> [Work request] Give every line of the listing back, exactly as written.

^^^^

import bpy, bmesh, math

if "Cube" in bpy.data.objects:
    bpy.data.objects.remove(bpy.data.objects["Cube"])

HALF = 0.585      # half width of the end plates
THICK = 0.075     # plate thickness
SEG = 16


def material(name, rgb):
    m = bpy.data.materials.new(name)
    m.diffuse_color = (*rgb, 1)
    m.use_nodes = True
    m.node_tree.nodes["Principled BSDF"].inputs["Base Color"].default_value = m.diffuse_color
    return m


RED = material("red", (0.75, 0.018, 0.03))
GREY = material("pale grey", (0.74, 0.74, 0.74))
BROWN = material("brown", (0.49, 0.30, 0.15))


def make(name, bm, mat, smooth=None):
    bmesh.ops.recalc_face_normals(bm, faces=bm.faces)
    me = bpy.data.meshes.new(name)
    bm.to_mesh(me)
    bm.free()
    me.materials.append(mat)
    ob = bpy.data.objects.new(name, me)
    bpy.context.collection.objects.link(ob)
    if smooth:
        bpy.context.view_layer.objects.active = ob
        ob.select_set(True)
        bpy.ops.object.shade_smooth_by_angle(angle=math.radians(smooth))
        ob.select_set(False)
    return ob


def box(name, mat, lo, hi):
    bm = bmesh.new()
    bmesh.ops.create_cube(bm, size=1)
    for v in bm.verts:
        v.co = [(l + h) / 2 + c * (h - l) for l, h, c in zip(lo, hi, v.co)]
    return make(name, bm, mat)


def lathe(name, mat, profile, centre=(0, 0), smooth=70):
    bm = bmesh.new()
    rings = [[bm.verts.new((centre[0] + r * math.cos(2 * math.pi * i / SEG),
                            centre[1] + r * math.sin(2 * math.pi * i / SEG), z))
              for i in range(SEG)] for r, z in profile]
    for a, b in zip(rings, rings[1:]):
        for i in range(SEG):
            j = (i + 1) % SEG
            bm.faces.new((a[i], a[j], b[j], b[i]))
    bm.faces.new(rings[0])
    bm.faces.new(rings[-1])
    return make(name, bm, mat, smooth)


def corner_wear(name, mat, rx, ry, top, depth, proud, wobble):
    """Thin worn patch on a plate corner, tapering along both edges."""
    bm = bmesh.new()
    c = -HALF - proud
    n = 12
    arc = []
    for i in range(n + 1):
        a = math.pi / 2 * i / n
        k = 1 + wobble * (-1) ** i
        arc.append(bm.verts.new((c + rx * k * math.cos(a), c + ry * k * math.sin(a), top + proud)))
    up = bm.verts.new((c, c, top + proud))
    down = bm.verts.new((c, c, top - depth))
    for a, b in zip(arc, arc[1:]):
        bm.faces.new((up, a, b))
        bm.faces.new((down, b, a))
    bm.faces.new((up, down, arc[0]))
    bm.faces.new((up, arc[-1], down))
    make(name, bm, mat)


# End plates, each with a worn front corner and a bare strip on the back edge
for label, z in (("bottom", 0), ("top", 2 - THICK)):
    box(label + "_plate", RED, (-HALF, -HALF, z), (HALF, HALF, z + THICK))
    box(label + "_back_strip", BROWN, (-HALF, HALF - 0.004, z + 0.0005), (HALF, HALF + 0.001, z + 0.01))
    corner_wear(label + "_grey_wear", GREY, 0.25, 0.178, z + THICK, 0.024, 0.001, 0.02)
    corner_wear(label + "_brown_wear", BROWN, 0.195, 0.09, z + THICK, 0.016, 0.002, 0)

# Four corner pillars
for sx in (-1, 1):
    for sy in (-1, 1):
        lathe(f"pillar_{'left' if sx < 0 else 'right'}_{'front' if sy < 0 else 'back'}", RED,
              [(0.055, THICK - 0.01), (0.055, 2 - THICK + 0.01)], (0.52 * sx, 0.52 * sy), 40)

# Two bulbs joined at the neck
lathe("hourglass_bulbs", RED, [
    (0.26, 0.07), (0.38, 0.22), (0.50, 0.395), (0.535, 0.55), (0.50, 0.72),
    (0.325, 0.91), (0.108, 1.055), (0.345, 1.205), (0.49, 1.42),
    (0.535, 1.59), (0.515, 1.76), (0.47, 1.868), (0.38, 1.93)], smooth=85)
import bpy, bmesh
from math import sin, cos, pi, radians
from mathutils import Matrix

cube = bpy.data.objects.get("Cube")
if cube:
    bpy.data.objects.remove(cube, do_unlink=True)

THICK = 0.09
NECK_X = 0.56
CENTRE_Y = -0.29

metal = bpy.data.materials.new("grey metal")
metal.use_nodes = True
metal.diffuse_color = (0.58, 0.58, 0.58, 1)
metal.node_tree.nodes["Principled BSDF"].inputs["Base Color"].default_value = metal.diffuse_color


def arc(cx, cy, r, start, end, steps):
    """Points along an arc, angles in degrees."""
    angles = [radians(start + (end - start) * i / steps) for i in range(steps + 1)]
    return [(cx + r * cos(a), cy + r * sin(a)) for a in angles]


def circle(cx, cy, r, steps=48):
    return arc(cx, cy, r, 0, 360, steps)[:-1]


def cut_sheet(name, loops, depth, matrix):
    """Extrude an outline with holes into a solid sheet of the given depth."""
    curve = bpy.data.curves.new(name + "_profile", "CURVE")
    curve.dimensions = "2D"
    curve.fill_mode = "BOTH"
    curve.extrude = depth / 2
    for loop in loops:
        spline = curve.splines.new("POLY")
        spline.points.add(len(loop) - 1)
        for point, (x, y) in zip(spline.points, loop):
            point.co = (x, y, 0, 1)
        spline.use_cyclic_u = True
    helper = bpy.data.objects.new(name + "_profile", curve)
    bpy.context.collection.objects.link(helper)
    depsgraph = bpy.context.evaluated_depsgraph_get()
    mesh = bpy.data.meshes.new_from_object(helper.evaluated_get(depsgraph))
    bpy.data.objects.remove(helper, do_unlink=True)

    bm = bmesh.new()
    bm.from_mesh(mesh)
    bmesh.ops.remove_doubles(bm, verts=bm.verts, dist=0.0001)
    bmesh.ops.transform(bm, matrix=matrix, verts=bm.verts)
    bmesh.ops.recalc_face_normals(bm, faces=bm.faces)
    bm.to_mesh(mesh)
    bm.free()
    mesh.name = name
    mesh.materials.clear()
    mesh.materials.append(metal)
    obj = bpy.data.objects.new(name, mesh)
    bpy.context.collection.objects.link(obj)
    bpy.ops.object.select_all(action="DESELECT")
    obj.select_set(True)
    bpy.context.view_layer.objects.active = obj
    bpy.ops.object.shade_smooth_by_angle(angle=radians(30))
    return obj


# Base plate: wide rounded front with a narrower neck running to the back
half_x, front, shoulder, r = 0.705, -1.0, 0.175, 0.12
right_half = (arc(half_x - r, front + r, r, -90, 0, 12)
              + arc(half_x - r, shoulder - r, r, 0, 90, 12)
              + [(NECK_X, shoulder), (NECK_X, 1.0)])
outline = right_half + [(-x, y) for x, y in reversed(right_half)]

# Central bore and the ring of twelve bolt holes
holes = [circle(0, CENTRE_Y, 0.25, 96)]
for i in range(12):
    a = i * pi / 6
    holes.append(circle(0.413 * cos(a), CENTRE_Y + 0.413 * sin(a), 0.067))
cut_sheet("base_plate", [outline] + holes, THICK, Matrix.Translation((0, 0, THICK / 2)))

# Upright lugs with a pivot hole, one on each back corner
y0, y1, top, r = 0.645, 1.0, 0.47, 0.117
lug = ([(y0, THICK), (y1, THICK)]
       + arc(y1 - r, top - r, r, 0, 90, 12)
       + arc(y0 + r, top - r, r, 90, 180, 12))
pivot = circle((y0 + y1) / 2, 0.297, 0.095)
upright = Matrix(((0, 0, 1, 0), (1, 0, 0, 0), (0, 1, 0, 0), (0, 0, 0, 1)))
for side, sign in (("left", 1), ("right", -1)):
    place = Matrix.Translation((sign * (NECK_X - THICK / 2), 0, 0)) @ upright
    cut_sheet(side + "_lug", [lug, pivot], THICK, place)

^^^^

> [Expected answer]
import bpy, bmesh, math

if "Cube" in bpy.data.objects:
    bpy.data.objects.remove(bpy.data.objects["Cube"])

HALF = 0.585      # half width of the end plates
THICK = 0.075     # plate thickness
SEG = 16


def material(name, rgb):
    m = bpy.data.materials.new(name)
    m.diffuse_color = (*rgb, 1)
    m.use_nodes = True
    m.node_tree.nodes["Principled BSDF"].inputs["Base Color"].default_value = m.diffuse_color
    return m


RED = material("red", (0.75, 0.018, 0.03))
GREY = material("pale grey", (0.74, 0.74, 0.74))
BROWN = material("brown", (0.49, 0.30, 0.15))


def make(name, bm, mat, smooth=None):
    bmesh.ops.recalc_face_normals(bm, faces=bm.faces)
    me = bpy.data.meshes.new(name)
    bm.to_mesh(me)
    bm.free()
    me.materials.append(mat)
    ob = bpy.data.objects.new(name, me)
    bpy.context.collection.objects.link(ob)
    if smooth:
        bpy.context.view_layer.objects.active = ob
        ob.select_set(True)
        bpy.ops.object.shade_smooth_by_angle(angle=math.radians(smooth))
        ob.select_set(False)
    return ob


def box(name, mat, lo, hi):
    bm = bmesh.new()
    bmesh.ops.create_cube(bm, size=1)
    for v in bm.verts:
        v.co = [(l + h) / 2 + c * (h - l) for l, h, c in zip(lo, hi, v.co)]
    return make(name, bm, mat)


def lathe(name, mat, profile, centre=(0, 0), smooth=70):
    bm = bmesh.new()
    rings = [[bm.verts.new((centre[0] + r * math.cos(2 * math.pi * i / SEG),
                            centre[1] + r * math.sin(2 * math.pi * i / SEG), z))
              for i in range(SEG)] for r, z in profile]
    for a, b in zip(rings, rings[1:]):
        for i in range(SEG):
            j = (i + 1) % SEG
            bm.faces.new((a[i], a[j], b[j], b[i]))
    bm.faces.new(rings[0])
    bm.faces.new(rings[-1])
    return make(name, bm, mat, smooth)


def corner_wear(name, mat, rx, ry, top, depth, proud, wobble):
    """Thin worn patch on a plate corner, tapering along both edges."""
    bm = bmesh.new()
    c = -HALF - proud
    n = 12
    arc = []
    for i in range(n + 1):
        a = math.pi / 2 * i / n
        k = 1 + wobble * (-1) ** i
        arc.append(bm.verts.new((c + rx * k * math.cos(a), c + ry * k * math.sin(a), top + proud)))
    up = bm.verts.new((c, c, top + proud))
    down = bm.verts.new((c, c, top - depth))
    for a, b in zip(arc, arc[1:]):
        bm.faces.new((up, a, b))
        bm.faces.new((down, b, a))
    bm.faces.new((up, down, arc[0]))
    bm.faces.new((up, arc[-1], down))
    make(name, bm, mat)


# End plates, each with a worn front corner and a bare strip on the back edge
for label, z in (("bottom", 0), ("top", 2 - THICK)):
    box(label + "_plate", RED, (-HALF, -HALF, z), (HALF, HALF, z + THICK))
    box(label + "_back_strip", BROWN, (-HALF, HALF - 0.004, z + 0.0005), (HALF, HALF + 0.001, z + 0.01))
    corner_wear(label + "_grey_wear", GREY, 0.25, 0.178, z + THICK, 0.024, 0.001, 0.02)
    corner_wear(label + "_brown_wear", BROWN, 0.195, 0.09, z + THICK, 0.016, 0.002, 0)

# Four corner pillars
for sx in (-1, 1):
    for sy in (-1, 1):
        lathe(f"pillar_{'left' if sx < 0 else 'right'}_{'front' if sy < 0 else 'back'}", RED,
              [(0.055, THICK - 0.01), (0.055, 2 - THICK + 0.01)], (0.52 * sx, 0.52 * sy), 40)

# Two bulbs joined at the neck
lathe("hourglass_bulbs", RED, [
    (0.26, 0.07), (0.38, 0.22), (0.50, 0.395), (0.535, 0.55), (0.50, 0.72),
    (0.325, 0.91), (0.108, 1.055), (0.345, 1.205), (0.49, 1.42),
    (0.535, 1.59), (0.515, 1.76), (0.47, 1.868), (0.38, 1.93)], smooth=85)
import bpy, bmesh
from math import sin, cos, pi, radians
from mathutils import Matrix

cube = bpy.data.objects.get("Cube")
if cube:
    bpy.data.objects.remove(cube, do_unlink=True)

THICK = 0.09
NECK_X = 0.56
CENTRE_Y = -0.29

metal = bpy.data.materials.new("grey metal")
metal.use_nodes = True
metal.diffuse_color = (0.58, 0.58, 0.58, 1)
metal.node_tree.nodes["Principled BSDF"].inputs["Base Color"].default_value = metal.diffuse_color


def arc(cx, cy, r, start, end, steps):
    """Points along an arc, angles in degrees."""
    angles = [radians(start + (end - start) * i / steps) for i in range(steps + 1)]
    return [(cx + r * cos(a), cy + r * sin(a)) for a in angles]


def circle(cx, cy, r, steps=48):
    return arc(cx, cy, r, 0, 360, steps)[:-1]


def cut_sheet(name, loops, depth, matrix):
    """Extrude an outline with holes into a solid sheet of the given depth."""
    curve = bpy.data.curves.new(name + "_profile", "CURVE")
    curve.dimensions = "2D"
    curve.fill_mode = "BOTH"
    curve.extrude = depth / 2
    for loop in loops:
        spline = curve.splines.new("POLY")
        spline.points.add(len(loop) - 1)
        for point, (x, y) in zip(spline.points, loop):
            point.co = (x, y, 0, 1)
        spline.use_cyclic_u = True
    helper = bpy.data.objects.new(name + "_profile", curve)
    bpy.context.collection.objects.link(helper)
    depsgraph = bpy.context.evaluated_depsgraph_get()
    mesh = bpy.data.meshes.new_from_object(helper.evaluated_get(depsgraph))
    bpy.data.objects.remove(helper, do_unlink=True)

    bm = bmesh.new()
    bm.from_mesh(mesh)
    bmesh.ops.remove_doubles(bm, verts=bm.verts, dist=0.0001)
    bmesh.ops.transform(bm, matrix=matrix, verts=bm.verts)
    bmesh.ops.recalc_face_normals(bm, faces=bm.faces)
    bm.to_mesh(mesh)
    bm.free()
    mesh.name = name
    mesh.materials.clear()
    mesh.materials.append(metal)
    obj = bpy.data.objects.new(name, mesh)
    bpy.context.collection.objects.link(obj)
    bpy.ops.object.select_all(action="DESELECT")
    obj.select_set(True)
    bpy.context.view_layer.objects.active = obj
    bpy.ops.object.shade_smooth_by_angle(angle=radians(30))
    return obj


# Base plate: wide rounded front with a narrower neck running to the back
half_x, front, shoulder, r = 0.705, -1.0, 0.175, 0.12
right_half = (arc(half_x - r, front + r, r, -90, 0, 12)
              + arc(half_x - r, shoulder - r, r, 0, 90, 12)
              + [(NECK_X, shoulder), (NECK_X, 1.0)])
outline = right_half + [(-x, y) for x, y in reversed(right_half)]

# Central bore and the ring of twelve bolt holes
holes = [circle(0, CENTRE_Y, 0.25, 96)]
for i in range(12):
    a = i * pi / 6
    holes.append(circle(0.413 * cos(a), CENTRE_Y + 0.413 * sin(a), 0.067))
cut_sheet("base_plate", [outline] + holes, THICK, Matrix.Translation((0, 0, THICK / 2)))

# Upright lugs with a pivot hole, one on each back corner
y0, y1, top, r = 0.645, 1.0, 0.47, 0.117
lug = ([(y0, THICK), (y1, THICK)]
       + arc(y1 - r, top - r, r, 0, 90, 12)
       + arc(y0 + r, top - r, r, 90, 180, 12))
pivot = circle((y0 + y1) / 2, 0.297, 0.095)
upright = Matrix(((0, 0, 1, 0), (1, 0, 0, 0), (0, 1, 0, 0), (0, 0, 0, 1)))
for side, sign in (("left", 1), ("right", -1)):
    place = Matrix.Translation((sign * (NECK_X - THICK / 2), 0, 0)) @ upright
    cut_sheet(side + "_lug", [lug, pivot], THICK, place)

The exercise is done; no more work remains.